“In 2007, I had carbon and aluminum road bikes as well as two steel road bikes. I rode them all a lot and found that each morning when I went for a ride, I generally took the steel bikes, finding the lighter, higher-performing non-ferrous bikes didn’t have the life and feel I adored in a good bike. So, I sold them and kept the EL-OS and FOCO Torellis, both built by Antonio Mondonico. Those are still my road bikes,” McGann said.
“For off-road, Richard Cunningham, of former Mantis fame, built me a lightweight prototype of the steel mountain bike I want to produce and sell for Torelli. I still ride that work of art and love it,” McGann said.
“Recently, I had Mike Wolfe at South Salem Cycleworks build me a commuter bike with saddlebags, fenders, and a front basket. The town I live in now, McMinnville, Ore., is well-suited for bike commuting. There are wide bike lanes and the drivers are courteous to a fault toward riders. I feel any day I have to drive is a day marked with failure so I try to go everywhere by bike. I don’t commute to work because my office is in my house, but I do all my in-town traveling by bike, whenever possible,” McGann added.
Even though many years have passed since he got his first bike, McGann’s affection and love for cycling has not waned.
|McGann is passionate about cycling and rides purely|
for the fun of it, for his health, for commuting, and
because he believes that it is a much better mode
and environmentally-friendly means of
“What I love most about cycling is the freedom and liberation that a bike gives. It is the same emotion I felt as a boy. That hasn’t changed one bit,” McGann said.
McGann’s reasons for why he rides might be the same as it is for many cycling enthusiasts.
“Riding is good for one’s health. You can get in an easy hour of aerobic activity by just doing a few short errands on a bike every day. And, there is no gym membership to pay plus every errand on a bike, while the car remains parked, is money saved and less pollution sent into our precious atmosphere. When one does an honest accounting of a car’s true cost, a bike really looks attractive,” McGann said.
“A bike-centered life has also been extraordinarily rewarding to me. It has brought me travel, friends all over the world, a decent living, and several careers, all of which gave me great joy.
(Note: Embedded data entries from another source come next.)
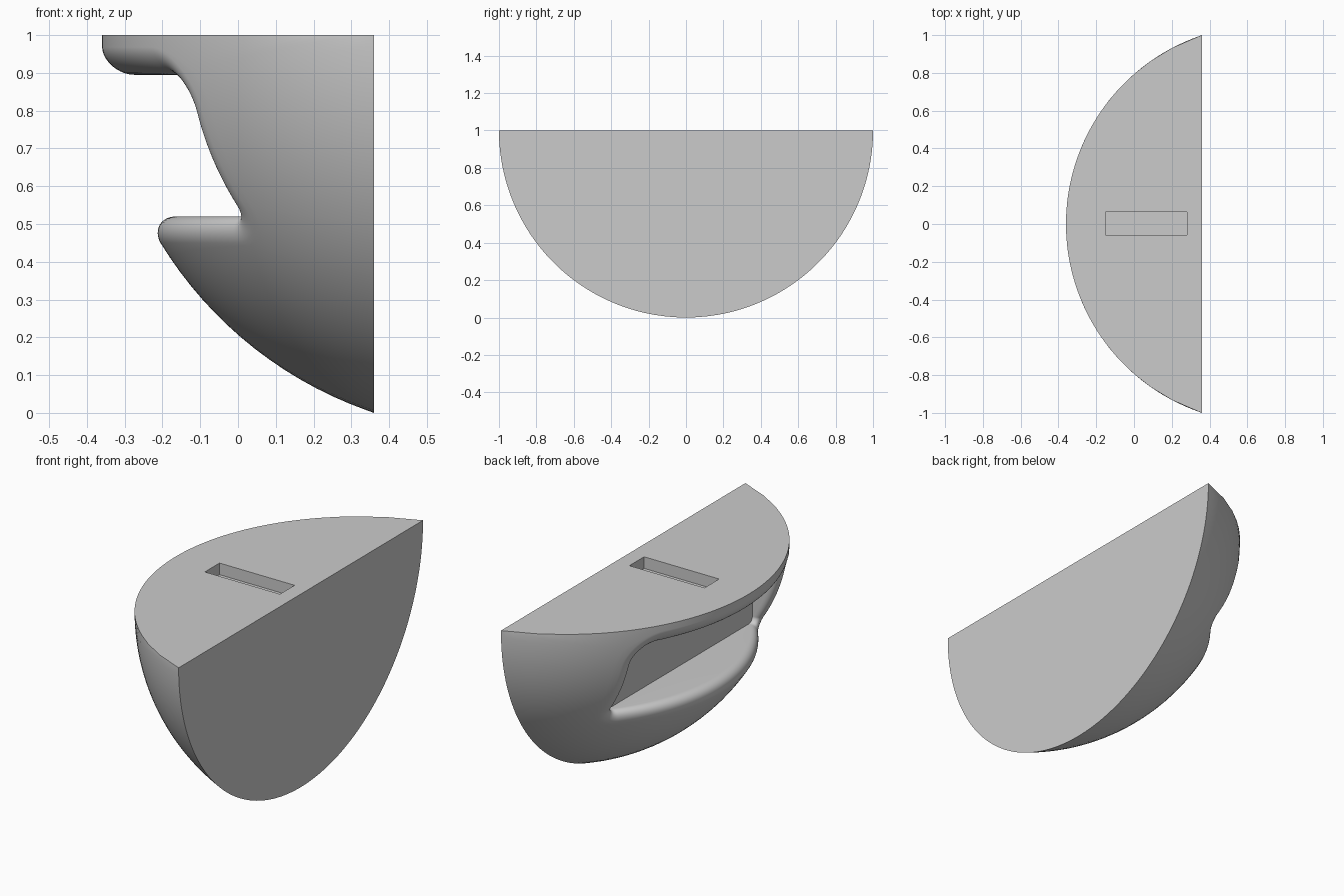
import bpy, bmesh
from math import sin, cos, pi, sqrt, hypot

cube = bpy.data.objects.get("Cube")
if cube:
    bpy.data.objects.remove(cube, do_unlink=True)

# Spherical shell: circle of radius 1 on the flat back, centred on the top edge
BACK_X, CENTRE_X, RADIUS = 0.36, 0.694, 1.054
# Pocket opening in the curved side
HALF_W, Z_LOW, Z_HIGH, POCKET_X = 0.60, 0.52, 0.895, 0.04
HUB_Z = 0.7


def shell_x(y, z):
    return CENTRE_X - sqrt(max(0.0, RADIUS ** 2 - y * y - (z - 1) ** 2))


def opening():
    """Rounded opening as (y, z, normal y, normal z), wider radius on top."""
    corners = [(1, Z_HIGH, 0.10, 0), (-1, Z_HIGH, 0.10, 1),
               (-1, Z_LOW, 0.03, 2), (1, Z_LOW, 0.03, 3)]
    steps, sides, pts = 16, (48, 12, 56, 12), []
    for i, (sy, z, r, quarter) in enumerate(corners):
        cy, cz = sy * (HALF_W - r), z + (r if z == Z_LOW else -r)
        for k in range(steps + 1):
            a = (quarter + k / steps) * pi / 2
            pts.append((cy + r * cos(a), cz + r * sin(a), cos(a), sin(a)))
        # straight run to the next corner
        sy2, z2, r2, _ = corners[(i + 1) % 4]
        a = (quarter + 1) * pi / 2
        ny, nz = cos(a), sin(a)
        y0, z0 = pts[-1][:2]
        y1 = sy2 * (HALF_W - r2) + r2 * ny
        z1 = z2 + (r2 if z2 == Z_LOW else -r2) + r2 * nz
        for k in range(1, sides[i]):
            t = k / sides[i]
            pts.append((y0 + (y1 - y0) * t, z0 + (z1 - z0) * t, ny, nz))
    return pts


def outline(y, z):
    """Project from the hub onto the half-disc outline."""
    dy, dz = y, z - HUB_Z
    n = hypot(dy, dz)
    dy, dz = dy / n, dz / n
    h = HUB_Z - 1
    t = -h * dz + sqrt((h * dz) ** 2 - h * h + 1)
    if dz > 0:
        t = min(t, -h / dz)
    return [t * dy, HUB_Z + t * dz]


contour = opening()
FILLET = 0.07
rim = [outline(y + ny * FILLET, z + nz * FILLET) for y, z, ny, nz in contour]
for side in (-1, 1):  # keep the two top corners crisp
    i = min(range(len(rim)), key=lambda j: hypot(rim[j][0] - side, rim[j][1] - 1))
    rim[i] = [side, 1.0]

# Rings from the pocket wall, over the rounded lip, out to the rim
rings = [[(POCKET_X, y, z) for y, z, _, _ in contour]]
ARC, OUT, WEIGHT = 12, 16, 0.6
for k in range(ARC + 1):
    t = k / ARC
    b0, b1, b2 = (1 - t) ** 2, 2 * WEIGHT * t * (1 - t), t * t
    ring = []
    for y, z, ny, nz in contour:
        s = shell_x(y, z)
        depth = min(0.08, POCKET_X - s - 0.003)
        oy, oz = y + ny * FILLET, z + nz * FILLET
        total = b0 + b1 + b2
        ring.append(((b0 * (s + depth) + b1 * s + b2 * shell_x(oy, oz)) / total,
                     y + ny * FILLET * b2 / total, z + nz * FILLET * b2 / total))
    rings.append(ring)
for k in range(1, OUT + 1):
    t = k / OUT
    t = 1 - (1 - t) ** 1.4
    ring = []
    for (y, z, ny, nz), (ry, rz) in zip(contour, rim):
        py = (y + ny * FILLET) * (1 - t) + ry * t
        pz = (z + nz * FILLET) * (1 - t) + rz * t
        ring.append((BACK_X if k == OUT and rz < 0.9999 else shell_x(py, pz), py, pz))
    rings.append(ring)

bm = bmesh.new()
grid = [[bm.verts.new(p) for p in ring] for ring in rings]
count = len(contour)
for a, b in zip(grid, grid[1:]):
    for i in range(count):
        j = (i + 1) % count
        bm.faces.new((a[i], a[j], b[j], b[i]))
bm.faces.new(grid[0])  # pocket wall


def cap(keep):
    """Close the rim where the rule holds, in ring order."""
    chosen = [keep(v.co) for v in grid[-1]]
    start = next(i for i in range(count) if chosen[i] and not chosen[i - 1])
    order = [(start + k) % count for k in range(count)]
    bm.faces.new([grid[-1][i] for i in order if chosen[i]])


cap(lambda c: c.z > 0.9999)                            # flat top
cap(lambda c: c.z < 0.9999 or abs(c.y) > 0.9999)       # flat back
for v in grid[-1]:
    if abs(v.co.y) > 0.9999 and v.co.z > 0.9999:
        v.co.x = BACK_X
bmesh.ops.recalc_face_normals(bm, faces=bm.faces)
mesh = bpy.data.meshes.new("hold_body")
bm.to_mesh(mesh)
bm.free()
body = bpy.data.objects.new("hold_body", mesh)
bpy.context.collection.objects.link(body)

# Shallow slot in the top
bpy.ops.mesh.primitive_cube_add(size=1, location=(0.065, 0.003, 1.0))
cutter = bpy.context.object
cutter.name = "slot_cutter"
cutter.scale = (0.43, 0.12, 0.12)
cutter.hide_render = True
bpy.context.view_layer.update()
cut = body.modifiers.new("slot", 'BOOLEAN')
cut.operation, cut.solver, cut.object = 'DIFFERENCE', 'EXACT', cutter
bpy.ops.object.select_all(action='DESELECT')
body.select_set(True)
bpy.context.view_layer.objects.active = body
bpy.ops.object.modifier_apply(modifier=cut.name)
bpy.data.objects.remove(cutter, do_unlink=True)

# One plain grey
grey = bpy.data.materials.new("plain_grey")
grey.use_nodes = True
colour = (0.6, 0.6, 0.6, 1)
grey.diffuse_color = colour
grey.node_tree.nodes["Principled BSDF"].inputs["Base Color"].default_value = colour
body.data.materials.clear()
body.data.materials.append(grey)
bpy.ops.object.shade_smooth_by_angle(angle=0.6)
I have been lucky to have spent a life with man’s greatest invention,” McGann added.
If what McGann has done in the world of cycling were not enough, he has, along with his wife, also authored four books on cycling.
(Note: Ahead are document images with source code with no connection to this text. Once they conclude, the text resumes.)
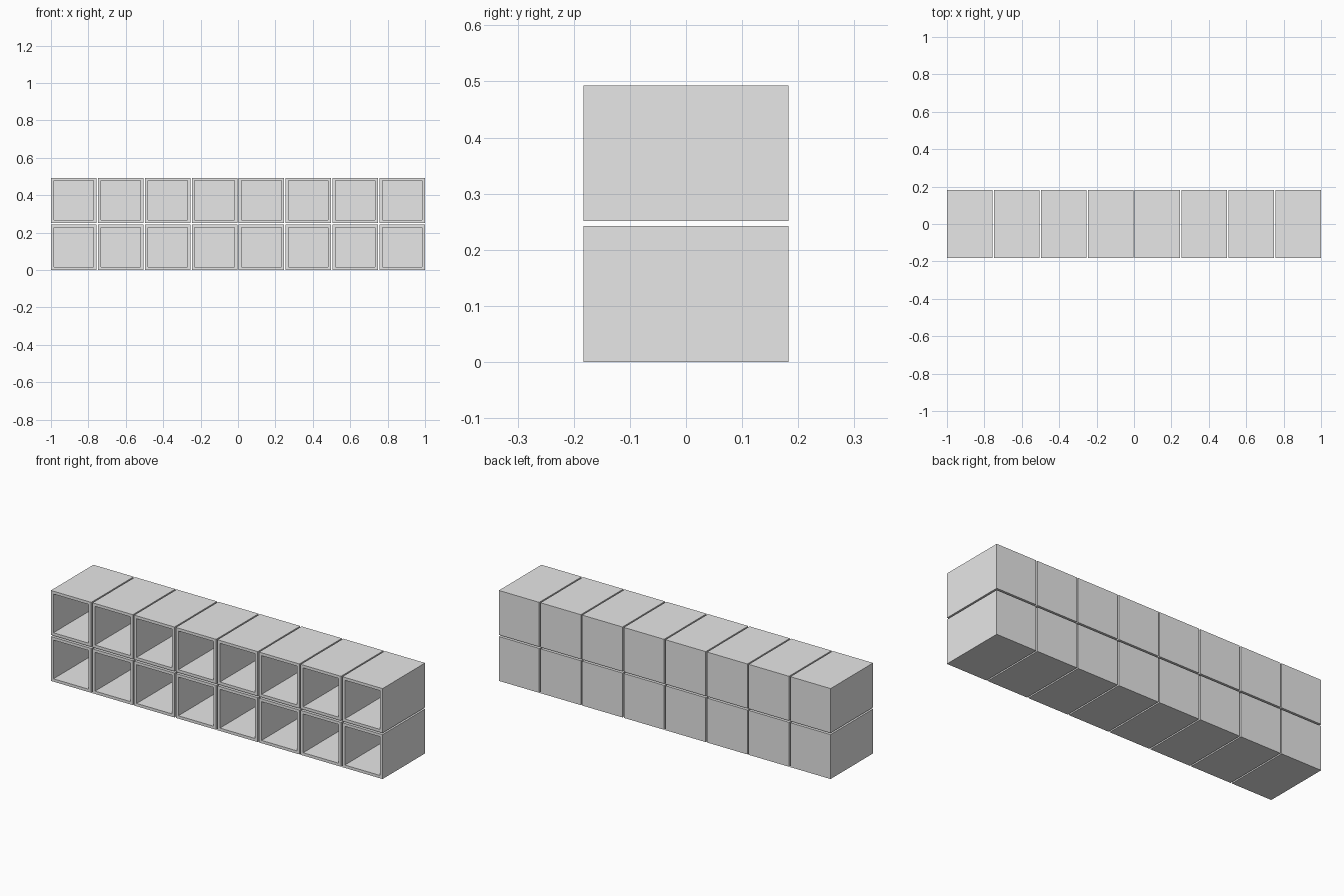
import bpy
import bmesh
from mathutils import Vector

COLUMNS, ROWS = 8, 2
WIDTH, DEPTH, HEIGHT = 0.243, 0.366, 0.242
PITCH = 0.251
WALL = 0.0155

if "Cube" in bpy.data.objects:
    bpy.data.objects.remove(bpy.data.objects["Cube"], do_unlink=True)

# Single plain grey finish
grey = bpy.data.materials.new("light grey")
grey.use_nodes = True
colour = (0.8, 0.8, 0.8, 1)
grey.diffuse_color = colour
grey.node_tree.nodes["Principled BSDF"].inputs["Base Color"].default_value = colour


def make_cubby_mesh():
    """Box with an open front, even walls and a closed back."""
    bm = bmesh.new()
    bmesh.ops.create_cube(bm, size=1)
    bmesh.ops.scale(bm, vec=Vector((WIDTH, DEPTH, HEIGHT)), verts=bm.verts)
    bm.normal_update()
    front = min(bm.faces, key=lambda f: f.calc_center_median().y)
    # Front rim
    bmesh.ops.inset_region(bm, faces=[front], thickness=WALL, use_even_offset=True)
    # Recess with its own back panel
    recess = bmesh.ops.extrude_discrete_faces(bm, faces=[front])["faces"][0]
    bmesh.ops.translate(bm, vec=Vector((0, DEPTH - WALL, 0)), verts=recess.verts)
    bmesh.ops.recalc_face_normals(bm, faces=bm.faces)
    mesh = bpy.data.meshes.new("cubby")
    bm.to_mesh(mesh)
    bm.free()
    mesh.materials.append(grey)
    return mesh


# Two rows of separate cubbies sharing one mesh
cubby_mesh = make_cubby_mesh()
for row, level in enumerate(("lower", "upper")):
    for column in range(COLUMNS):
        cubby = bpy.data.objects.new(f"{level}_cubby_{column + 1}", cubby_mesh)
        cubby.location = ((column - (COLUMNS - 1) / 2) * PITCH, 0,
                          HEIGHT / 2 + row * PITCH)
        bpy.context.collection.objects.link(cubby)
“With my wife, I have written four books, two volumes on the history of the Tour de France (The Story of the Tour de France) and two volumes on the Giro d’Italia (The Story of the Giro d’Italia),” McGann said.
I was simply dissatisfied with the English language books then available on the two Grand Tours. None had the year-by-year details that explain and color the races as they grew and blossomed. Our Tour de France books were an instant success, prompting us to write the Giro (Tour of Italy) books. We knew they would not have the sales of the Tour books, but we wanted people to know the magic of Italy’s national tour,” McGann said.
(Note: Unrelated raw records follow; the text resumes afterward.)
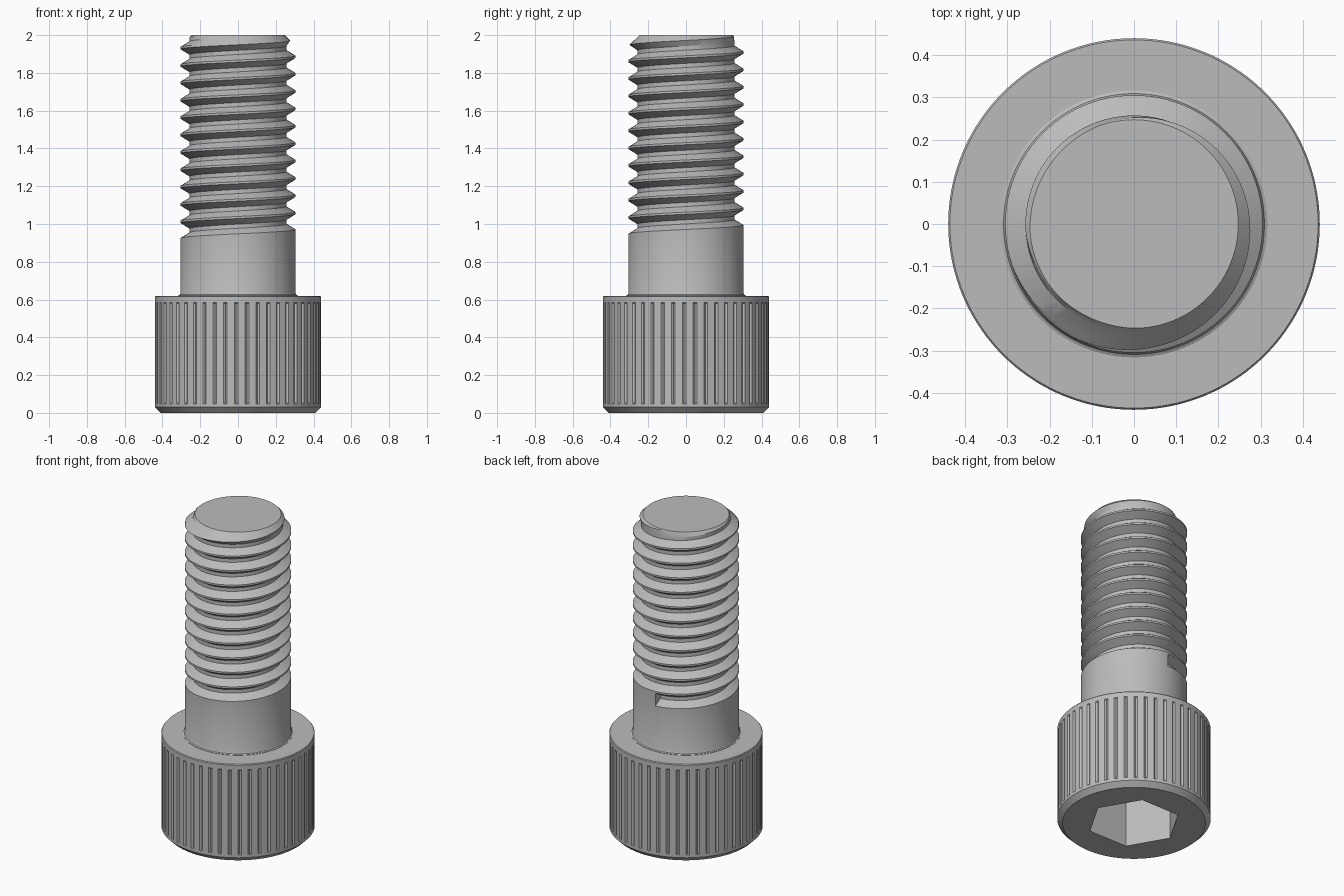
import bpy, bmesh
from math import sin, cos, pi, radians
from mathutils import Vector

cube = bpy.data.objects.get("Cube")
if cube:
    bpy.data.objects.remove(cube, do_unlink=True)

steel = bpy.data.materials.new("grey_steel")
steel.use_nodes = True
GREY = (0.5, 0.5, 0.5, 1)
steel.diffuse_color = GREY
steel.node_tree.nodes["Principled BSDF"].inputs["Base Color"].default_value = GREY


def polar(r, a, z):
    return Vector((r * cos(a), r * sin(a), z))


def finish(bm, name):
    bmesh.ops.recalc_face_normals(bm, faces=bm.faces)
    mesh = bpy.data.meshes.new(name)
    bm.to_mesh(mesh)
    bm.free()
    mesh.materials.append(steel)
    obj = bpy.data.objects.new(name, mesh)
    bpy.context.collection.objects.link(obj)
    bpy.ops.object.select_all(action='DESELECT')
    obj.select_set(True)
    bpy.context.view_layer.objects.active = obj
    bpy.ops.object.shade_smooth_by_angle(angle=radians(25))


# Head: hex socket, bottom chamfer, grooved grip and flat top in one loft
HEAD_R, GROOVES, GROOVE_DEPTH = 0.44, 48, 0.009
CELL = (0, 0.33, 0.66, 0.83)      # points per groove, the last is the valley
SOCKET_R = 0.268


def round_r(r):
    return lambda a, f: r


def hex_r(a, f):
    return SOCKET_R * cos(pi / 6) / cos(a % (pi / 3) - pi / 6)


def grip_r(a, f):
    return HEAD_R - (GROOVE_DEPTH if f == CELL[-1] else 0)


rows = [(0.33, hex_r), (0, hex_r), (0, round_r(0.41)), (0.03, round_r(HEAD_R)),
        (0.048, round_r(HEAD_R)), (0.052, grip_r), (0.58, grip_r),
        (0.585, round_r(HEAD_R)), (0.615, round_r(HEAD_R)), (0.62, round_r(0.436))]
bm = bmesh.new()
rings = []
for z, radius in rows:
    ring = []
    for c in range(GROOVES):
        for f in CELL:
            a = 2 * pi * (c + f) / GROOVES
            # tiny offset keeps socket corners on the right side of the wrap
            ring.append(bm.verts.new(polar(radius(a + 1e-9, f), a, z)))
    rings.append(ring)
for low, high in zip(rings, rings[1:]):
    for i in range(len(low)):
        bm.faces.new((low[i - 1], low[i], high[i], high[i - 1]))
bm.faces.new(rings[0])
bm.faces.new(rings[-1])
finish(bm, "socket_head")

# Shank: plain neck, then a right-handed helical groove cut off at the tip
N, PITCH, TURNS = 96, 0.092, 14
SHANK_R, ROOT_R, TIP_R, TOP = 0.305, 0.257, 0.247, 2.0
START_Z, START_A = 0.902, pi / 2
GROOVE = [(0, SHANK_R), (0.32, ROOT_R), (0.56, ROOT_R), (0.88, SHANK_R)]

bm = bmesh.new()
neck = []
for z, r in ((0.6, 0.316), (0.622, 0.316), (0.626, 0.309), (0.635, SHANK_R)):
    neck.append([bm.verts.new(polar(r, START_A + 2 * pi * i / N, z)) for i in range(N)])
bm.faces.new(neck[0])
for low, high in zip(neck, neck[1:]):
    for i in range(N):
        bm.faces.new((low[i - 1], low[i], high[i], high[i - 1]))
neck_top = neck[-1]

helix = []
for h in range(N * TURNS + 1):
    a = START_A + 2 * pi * h / N
    column = []
    for dz, r in GROOVE:
        z = START_Z + PITCH * (h / N + dz)
        column.append(bm.verts.new(polar(min(r, TIP_R + TOP - z), a, z)))
    helix.append(column)
for h in range(N * TURNS):
    here, after = helix[h], helix[h + 1]
    for j in range(3):
        bm.faces.new((here[j], after[j], after[j + 1], here[j + 1]))
    if h + 1 + N < len(helix):
        bm.faces.new((here[3], after[3], helix[h + 1 + N][0], helix[h + N][0]))

# Neck joins the first turn; the groove starts with a blunt end wall
for i in range(N - 1):
    bm.faces.new((neck_top[i], neck_top[i + 1], helix[i + 1][0], helix[i][0]))
bm.faces.new((neck_top[N - 1], neck_top[0], helix[0][0], helix[0][3],
              helix[N][0], helix[N - 1][0]))
bm.faces.new(helix[0])

# Flat tip
bmesh.ops.bisect_plane(bm, geom=bm.verts[:] + bm.edges[:] + bm.faces[:],
                       plane_co=(0, 0, TOP), plane_no=(0, 0, 1), clear_outer=True)
rim = [e for e in bm.edges if e.is_boundary]
bmesh.ops.holes_fill(bm, edges=rim, sides=0)
finish(bm, "threaded_shank")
Today, McGann and his wife enjoy living in the bicycle-friendly town of McMinnville, Ore., which is north of Camarillo, Calif. where he grew up. The two have continued to keep cycling a big part of their lives, and, because of it, they will always feel like they’re in heaven no matter where their bikes take them.